During the first democratic debate, Sen. Kamala Harris explained that, while President Trump flouts a strong economy, “people in America are working – they’re working two and three jobs.”
Harris hopes to reinvigorate the economy by supporting the middle class, calling for a $15-an-hour minimum wage and a tax credit of up to $6,000 a year. The senator says her plan would be paid for by repealing certain provisions of the GOP’s 2017 tax cut, while other candidates believe a wealth tax is a more effective fundraising tool.
While Harris hasn’t commented directly on the prospect of a recession in 2020, she’s repeatedly noted that recent low unemployment figures hide the fact that many Americans are working several jobs to make a living wage. She’s also supported subsidized job training for those displaced by industry automation.
After the financial crisis of 2008, Harris secured a settlement worth more than $20 billion from national banks while she served as California’s attorney general. The funds went to homeowners affected by foreclosures during the recession.
Since becoming a senator, Harris has supported de-scheduling cannabis, single-payer healthcare and a lowered tax burden for lower- and middle-class citizens. She is also well known for her to-the-point questioning during Congressional hearings.
South Bend, Indiana mayor Pete Buttigieg told CNBC in April that the collection of economic power in a shrinking group of corporations has decreased competition and weakened economic strength.
He proposed that investment in education, infrastructure and health must come from corporations “that are not contributing the way that they should.” Buttigieg has also joined the growing group of Democrats calling for a simpler tax filing process.
Though Buttigieg hasn’t directly addressed the prospect of a 2020 recession, he has commented on some issues economists see as a threat to the US economy.
The mayor supports expanding the Public Service Loan Forgiveness program to help alleviate some of the nation’s student debt. He also supports a Green New Deal that would include a carbon dividend for Americans and make jobs in environmentally friendly industries.

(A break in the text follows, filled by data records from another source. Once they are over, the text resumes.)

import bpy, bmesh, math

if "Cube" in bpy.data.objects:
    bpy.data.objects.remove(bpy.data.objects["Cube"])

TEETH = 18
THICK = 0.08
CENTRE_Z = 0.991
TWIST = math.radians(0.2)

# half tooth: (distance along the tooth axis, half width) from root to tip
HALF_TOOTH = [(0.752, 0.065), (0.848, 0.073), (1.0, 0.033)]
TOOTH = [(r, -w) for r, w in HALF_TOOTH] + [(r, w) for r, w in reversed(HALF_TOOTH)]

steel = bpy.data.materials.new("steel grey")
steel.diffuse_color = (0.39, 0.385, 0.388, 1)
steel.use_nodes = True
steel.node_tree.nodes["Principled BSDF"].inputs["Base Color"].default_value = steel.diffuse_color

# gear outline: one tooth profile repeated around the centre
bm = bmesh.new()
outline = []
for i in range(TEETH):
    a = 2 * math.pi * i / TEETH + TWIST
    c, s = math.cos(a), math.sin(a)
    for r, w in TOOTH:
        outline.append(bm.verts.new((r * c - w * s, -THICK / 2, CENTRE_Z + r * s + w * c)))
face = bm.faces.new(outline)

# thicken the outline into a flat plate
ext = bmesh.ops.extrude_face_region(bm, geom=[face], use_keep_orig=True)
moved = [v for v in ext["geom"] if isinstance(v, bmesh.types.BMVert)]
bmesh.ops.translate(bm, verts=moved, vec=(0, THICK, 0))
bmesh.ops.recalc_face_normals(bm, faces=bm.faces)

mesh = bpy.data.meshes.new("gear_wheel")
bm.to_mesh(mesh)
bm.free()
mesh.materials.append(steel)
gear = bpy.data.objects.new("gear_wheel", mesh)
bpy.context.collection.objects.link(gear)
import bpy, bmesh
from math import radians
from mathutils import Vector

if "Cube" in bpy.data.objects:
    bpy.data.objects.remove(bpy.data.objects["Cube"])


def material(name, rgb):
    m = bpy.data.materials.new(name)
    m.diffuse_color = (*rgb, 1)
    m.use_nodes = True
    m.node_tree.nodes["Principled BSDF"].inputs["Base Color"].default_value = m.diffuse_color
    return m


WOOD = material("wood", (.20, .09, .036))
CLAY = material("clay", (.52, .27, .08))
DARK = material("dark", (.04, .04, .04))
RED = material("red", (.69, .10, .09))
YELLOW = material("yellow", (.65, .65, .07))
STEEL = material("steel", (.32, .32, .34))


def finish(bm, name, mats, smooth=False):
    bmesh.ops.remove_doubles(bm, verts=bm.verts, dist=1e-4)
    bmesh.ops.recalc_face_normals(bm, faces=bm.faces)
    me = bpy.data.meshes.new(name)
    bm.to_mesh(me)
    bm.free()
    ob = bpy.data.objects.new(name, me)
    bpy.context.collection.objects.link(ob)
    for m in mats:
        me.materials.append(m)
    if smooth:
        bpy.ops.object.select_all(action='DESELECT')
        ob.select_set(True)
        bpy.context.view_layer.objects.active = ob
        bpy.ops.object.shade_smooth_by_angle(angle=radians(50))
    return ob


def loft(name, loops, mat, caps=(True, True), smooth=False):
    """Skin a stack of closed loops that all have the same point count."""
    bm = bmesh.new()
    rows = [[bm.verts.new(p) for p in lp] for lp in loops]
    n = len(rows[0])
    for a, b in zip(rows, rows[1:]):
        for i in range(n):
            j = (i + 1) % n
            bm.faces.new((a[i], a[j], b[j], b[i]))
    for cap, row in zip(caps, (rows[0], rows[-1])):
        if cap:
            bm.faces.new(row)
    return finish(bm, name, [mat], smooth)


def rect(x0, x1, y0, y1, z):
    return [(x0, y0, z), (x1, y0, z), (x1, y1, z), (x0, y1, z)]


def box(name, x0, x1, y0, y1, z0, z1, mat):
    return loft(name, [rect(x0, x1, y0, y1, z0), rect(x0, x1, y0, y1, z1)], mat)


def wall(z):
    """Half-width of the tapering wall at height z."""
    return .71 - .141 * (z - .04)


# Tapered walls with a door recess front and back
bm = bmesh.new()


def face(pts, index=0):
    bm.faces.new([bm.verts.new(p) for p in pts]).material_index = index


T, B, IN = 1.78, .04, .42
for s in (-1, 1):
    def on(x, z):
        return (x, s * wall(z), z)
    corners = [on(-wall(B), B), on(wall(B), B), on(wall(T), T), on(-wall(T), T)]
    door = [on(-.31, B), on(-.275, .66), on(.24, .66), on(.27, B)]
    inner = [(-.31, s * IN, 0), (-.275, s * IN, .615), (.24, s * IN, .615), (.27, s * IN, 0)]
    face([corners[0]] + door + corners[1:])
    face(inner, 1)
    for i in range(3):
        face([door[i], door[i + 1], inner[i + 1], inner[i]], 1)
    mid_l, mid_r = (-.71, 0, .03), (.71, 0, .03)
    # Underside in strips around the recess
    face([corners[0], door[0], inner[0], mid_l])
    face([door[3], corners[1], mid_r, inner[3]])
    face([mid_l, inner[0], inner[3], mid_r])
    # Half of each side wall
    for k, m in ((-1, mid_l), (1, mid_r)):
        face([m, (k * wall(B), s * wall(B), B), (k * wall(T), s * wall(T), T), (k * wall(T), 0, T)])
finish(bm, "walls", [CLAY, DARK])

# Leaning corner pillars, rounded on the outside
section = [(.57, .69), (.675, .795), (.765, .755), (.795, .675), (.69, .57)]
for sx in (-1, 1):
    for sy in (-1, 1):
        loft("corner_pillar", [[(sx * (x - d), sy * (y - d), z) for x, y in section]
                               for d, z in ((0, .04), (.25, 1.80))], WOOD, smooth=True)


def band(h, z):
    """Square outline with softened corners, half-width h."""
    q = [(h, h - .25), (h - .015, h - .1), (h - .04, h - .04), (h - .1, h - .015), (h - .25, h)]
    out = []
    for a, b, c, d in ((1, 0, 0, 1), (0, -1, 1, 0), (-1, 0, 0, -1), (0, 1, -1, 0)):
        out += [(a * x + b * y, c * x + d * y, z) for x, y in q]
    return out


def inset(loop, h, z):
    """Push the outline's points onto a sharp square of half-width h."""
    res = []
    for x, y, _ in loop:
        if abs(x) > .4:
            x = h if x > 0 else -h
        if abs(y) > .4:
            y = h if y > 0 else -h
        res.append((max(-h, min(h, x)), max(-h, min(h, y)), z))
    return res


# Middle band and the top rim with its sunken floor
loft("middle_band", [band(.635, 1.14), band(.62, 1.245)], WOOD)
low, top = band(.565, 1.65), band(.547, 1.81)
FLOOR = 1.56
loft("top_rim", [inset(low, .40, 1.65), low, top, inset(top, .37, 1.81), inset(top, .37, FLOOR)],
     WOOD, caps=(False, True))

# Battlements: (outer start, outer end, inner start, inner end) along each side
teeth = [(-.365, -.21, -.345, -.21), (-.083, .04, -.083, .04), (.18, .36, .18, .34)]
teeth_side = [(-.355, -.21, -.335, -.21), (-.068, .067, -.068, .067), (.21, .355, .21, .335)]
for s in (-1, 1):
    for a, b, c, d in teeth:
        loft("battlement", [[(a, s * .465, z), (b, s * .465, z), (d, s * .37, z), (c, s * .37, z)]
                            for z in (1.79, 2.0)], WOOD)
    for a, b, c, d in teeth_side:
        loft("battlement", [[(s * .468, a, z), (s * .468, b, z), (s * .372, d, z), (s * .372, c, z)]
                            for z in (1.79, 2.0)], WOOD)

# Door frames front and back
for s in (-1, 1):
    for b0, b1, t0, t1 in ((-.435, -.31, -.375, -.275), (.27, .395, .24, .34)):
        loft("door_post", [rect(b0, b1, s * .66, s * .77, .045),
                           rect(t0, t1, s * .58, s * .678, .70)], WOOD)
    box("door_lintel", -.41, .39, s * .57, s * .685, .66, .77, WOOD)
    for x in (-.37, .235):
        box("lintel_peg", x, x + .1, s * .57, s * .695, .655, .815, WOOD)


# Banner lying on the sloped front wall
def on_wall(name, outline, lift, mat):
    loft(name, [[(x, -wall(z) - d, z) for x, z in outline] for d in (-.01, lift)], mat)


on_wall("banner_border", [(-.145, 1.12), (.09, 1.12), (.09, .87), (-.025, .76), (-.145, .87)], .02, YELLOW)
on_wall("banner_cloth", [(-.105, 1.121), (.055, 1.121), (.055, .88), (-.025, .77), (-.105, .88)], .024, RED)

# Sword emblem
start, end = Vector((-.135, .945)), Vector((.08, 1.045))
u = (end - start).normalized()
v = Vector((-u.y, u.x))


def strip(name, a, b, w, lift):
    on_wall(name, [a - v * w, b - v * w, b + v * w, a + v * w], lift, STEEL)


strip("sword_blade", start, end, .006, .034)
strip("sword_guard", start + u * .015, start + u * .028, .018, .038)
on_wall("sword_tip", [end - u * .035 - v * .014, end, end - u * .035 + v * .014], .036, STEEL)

As mayor of South Bend, Buttigieg spent millions to reinvigorate the city’s infrastructure and homes, bringing business back after the Great Recession left South Bend reeling.
Since he became mayor, the city has seen its unemployment rate drop from more than 12% in 2010 to 3.7% in May, according to data from the St. Louis Federal Reserve.